ABSTRACT The role of universities has been evolving over the last 20 years, from a focus on teaching and research towards an enabling, partnership role with industry, government and communities in their proximate geographical spaces. Universities are increasingly linked to place. This paper reports on a case study of a peri-urban Australian university that has chosen to link its identity with the development of its proximate communities. In doing so, a number of levers of change have been employed, amidst 'push' and 'pull' factors that have challenged the institutionalisation of change. The strategies employed by university managers have included: industry, government and community participation in university governance; a cooperative education programme; and changes to systems for promotion, performance and recognition. There have been a number of obstacles to change, some of which continue to beset the embedding of a focus on regional and community engagement. Although at a formative stage, this change is already showing promising results.
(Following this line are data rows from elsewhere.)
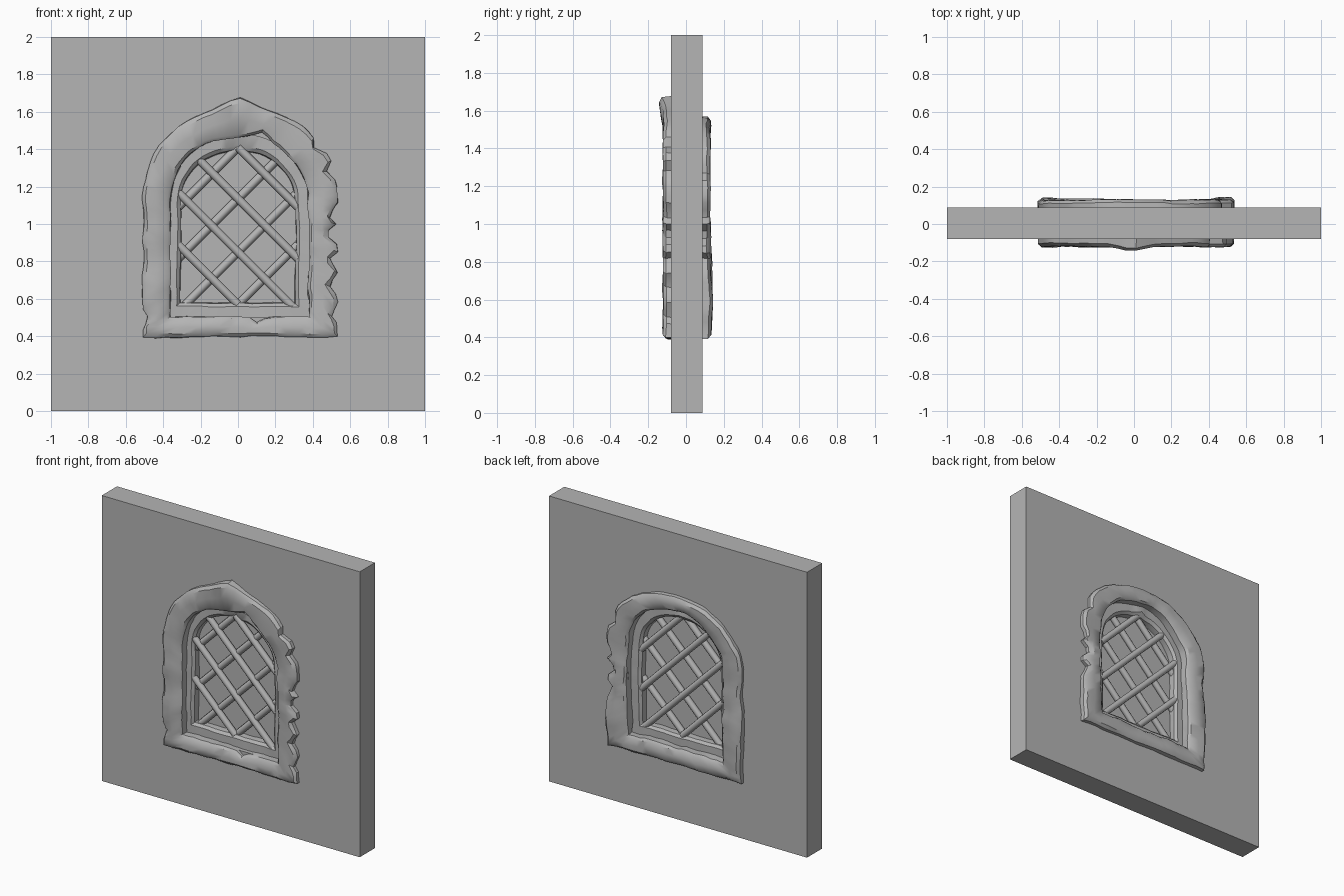
import bpy, bmesh, math
from mathutils import Vector, Matrix, noise

cube = bpy.data.objects.get("Cube")
if cube:
    bpy.data.objects.remove(cube, do_unlink=True)

stone = bpy.data.materials.new("grey stone")
stone.use_nodes = True
colour = (0.46, 0.46, 0.46, 1)
stone.diffuse_color = colour
for node in stone.node_tree.nodes:
    if node.type == "BSDF_PRINCIPLED":
        node.inputs["Base Color"].default_value = colour
        node.inputs["Roughness"].default_value = 0.9

FRONT, BACK, PANE = -0.08, 0.088, 0.004


def finish(name, bm, angle=None):
    bmesh.ops.recalc_face_normals(bm, faces=bm.faces)
    mesh = bpy.data.meshes.new(name)
    bm.to_mesh(mesh)
    bm.free()
    mesh.materials.append(stone)
    obj = bpy.data.objects.new(name, mesh)
    bpy.context.collection.objects.link(obj)
    if angle:
        bpy.ops.object.select_all(action="DESELECT")
        obj.select_set(True)
        bpy.context.view_layer.objects.active = obj
        bpy.ops.object.shade_smooth_by_angle(angle=math.radians(angle))
    return obj


def arch(w, bottom, spring, top, cx=0.0):
    """Closed outline of a round-headed window, always the same point count."""
    pts = [(-w + 2 * w * i / 16, bottom) for i in range(16)]
    pts += [(w, bottom + (spring - bottom) * i / 20) for i in range(20)]
    for i in range(32):
        a = math.pi * i / 32
        pts.append((w * math.cos(a), spring + (top - spring) * math.sin(a)))
    pts += [(-w, spring + (bottom - spring) * i / 20) for i in range(20)]
    return [(x + cx, z) for x, z in pts]


def loft(name, sections, rough, dents=(), angle=35):
    """Closed ring through (outline, y) sections, weathered by noise and dents."""
    bm = bmesh.new()
    rings = []
    for outline, y in sections:
        ring = []
        for x, z in outline:
            p = Vector((x, y, z))
            n = noise.noise_vector(p * 5) + 0.7 * noise.noise_vector(p * 14)
            p += Vector((n.x, 0.6 * n.y, n.z)) * rough
            for dx, dz, radius, push in dents:
                fall = 1 - math.hypot(x - dx, z - dz) / radius
                if fall > 0:
                    p += Vector(push) * fall
            ring.append(bm.verts.new(p))
        rings.append(ring)
    for k, a in enumerate(rings):
        b = rings[(k + 1) % len(rings)]
        for i in range(len(a)):
            j = (i + 1) % len(a)
            bm.faces.new((a[i], a[j], b[j], b[i]))
    return finish(name, bm, angle)


# Wall slab with an arched opening
bm = bmesh.new()
edges = []
hole = arch(0.375, 0.5, 1.13, 1.48, 0.008)
for loop in ([(-1, 0), (1, 0), (1, 2), (-1, 2)], hole):
    vs = [bm.verts.new((x, FRONT, z)) for x, z in loop]
    edges += [bm.edges.new((v, vs[i - 1])) for i, v in enumerate(vs)]
bmesh.ops.triangle_fill(bm, use_beauty=True, edges=edges, normal=(0, -1, 0))
ext = bmesh.ops.extrude_face_region(bm, geom=bm.faces[:])
moved = [g for g in ext["geom"] if isinstance(g, bmesh.types.BMVert)]
bmesh.ops.translate(bm, verts=moved, vec=(0, BACK - FRONT, 0))
finish("wall", bm)

# Closed pane in the middle of the opening
bm = bmesh.new()
bm.faces.new([bm.verts.new((x, PANE, z)) for x, z in hole])
pane = finish("pane", bm)

# Weathered stone surrounds, one on each face of the wall
chips = [(0.52, 0.67, 0.06, (-0.05, 0, 0)), (0.52, 0.80, 0.05, (-0.06, 0, 0.01)),
         (0.52, 0.94, 0.06, (-0.07, 0, 0)), (0.53, 1.05, 0.05, (-0.05, 0, 0)),
         (0.50, 1.28, 0.05, (-0.05, 0, 0)), (0.44, 1.42, 0.05, (-0.04, 0, -0.02)),
         (0.52, 0.52, 0.05, (-0.04, 0, 0)), (-0.5, 0.5, 0.05, (0.03, 0, 0)),
         (0.12, 1.46, 0.06, (0.01, 0, 0.04)), (0.11, 0.5, 0.05, (0, 0, -0.03)),
         (0.10, 0.4, 0.05, (0, 0, 0.02))]


def surround(name, top, side, wall_y, dents):
    def outer(shrink):
        return arch(0.52 - shrink, 0.395 + shrink, 1.15, top - shrink, 0.012)

    def inner(grow):
        return arch(0.37 + grow, 0.505 - grow, 1.13, 1.47 + grow, 0.008)
    loft(name, [(outer(0), wall_y - side * 0.03), (outer(0), wall_y + side * 0.024),
                (outer(0.02), wall_y + side * 0.04),
                (arch(0.445, 0.45, 1.14, (top + 1.47) / 2, 0.01), wall_y + side * 0.042),
                (inner(0.015), wall_y + side * 0.034), (inner(0), wall_y + side * 0.02),
                (inner(0), wall_y - side * 0.03)], 0.013, dents)


surround("front_surround", 1.63, -1, FRONT,
         chips + [(0.0, 1.64, 0.13, (0, -0.03, 0.04))])
surround("back_surround", 1.57, 1, BACK,
         [(x, z, r, p) for x, z, r, p in chips[1:5]]
         + [(s * 0.5, 0.6, 0.3, (0, 0.016, 0)) for s in (-1, 1)])

# Inner frame, recessed inside the surrounds
loft("inner_frame", [
    (arch(0.39, 0.49, 1.13, 1.49, 0.008), -0.052),
    (arch(0.325, 0.56, 1.12, 1.415), -0.052),
    (arch(0.308, 0.577, 1.12, 1.395), -0.036),
    (arch(0.306, 0.58, 1.12, 1.39), PANE),
    (arch(0.308, 0.577, 1.12, 1.395), 0.044),
    (arch(0.325, 0.56, 1.12, 1.415), 0.06),
    (arch(0.39, 0.49, 1.13, 1.49, 0.008), 0.06)],
    0.006, [(0.0, 1.42, 0.05, (0, 0.02, 0.015))])


# Diagonal lattice bars on both sides of the pane
def inside(x, z):
    if abs(x) > 0.325 or z < 0.56:
        return False
    return z < 1.12 or (x / 0.325) ** 2 + ((z - 1.12) / 0.295) ** 2 < 1


def lattice(name, slope, y):
    bm = bmesh.new()
    for c in (0.57, 0.85, 1.135, 1.41):
        run = [i / 100 for i in range(-33, 34) if inside(i / 100, c + slope * i / 100)]
        a = Vector((run[0], y, c + slope * run[0]))
        b = Vector((run[-1], y, c + slope * run[-1]))
        turn = (b - a).to_track_quat("Z", "Y").to_matrix().to_4x4()
        bmesh.ops.create_cone(bm, cap_ends=True, segments=10, radius1=0.022,
                              radius2=0.022, depth=(b - a).length,
                              matrix=Matrix.Translation((a + b) / 2) @ turn)
    finish(name, bm, 45)


for label, side in (("front", -1), ("back", 1)):
    lattice(label + "_falling_bars", -1, PANE + side * 0.032)
    lattice(label + "_rising_bars", 1, PANE + side * 0.014)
The change levers employed provide some interesting insights for university managers, academic staff and students of organisational change, more generally.
|Number of pages||11|
|Publication status||Published - 01 Jun 2004|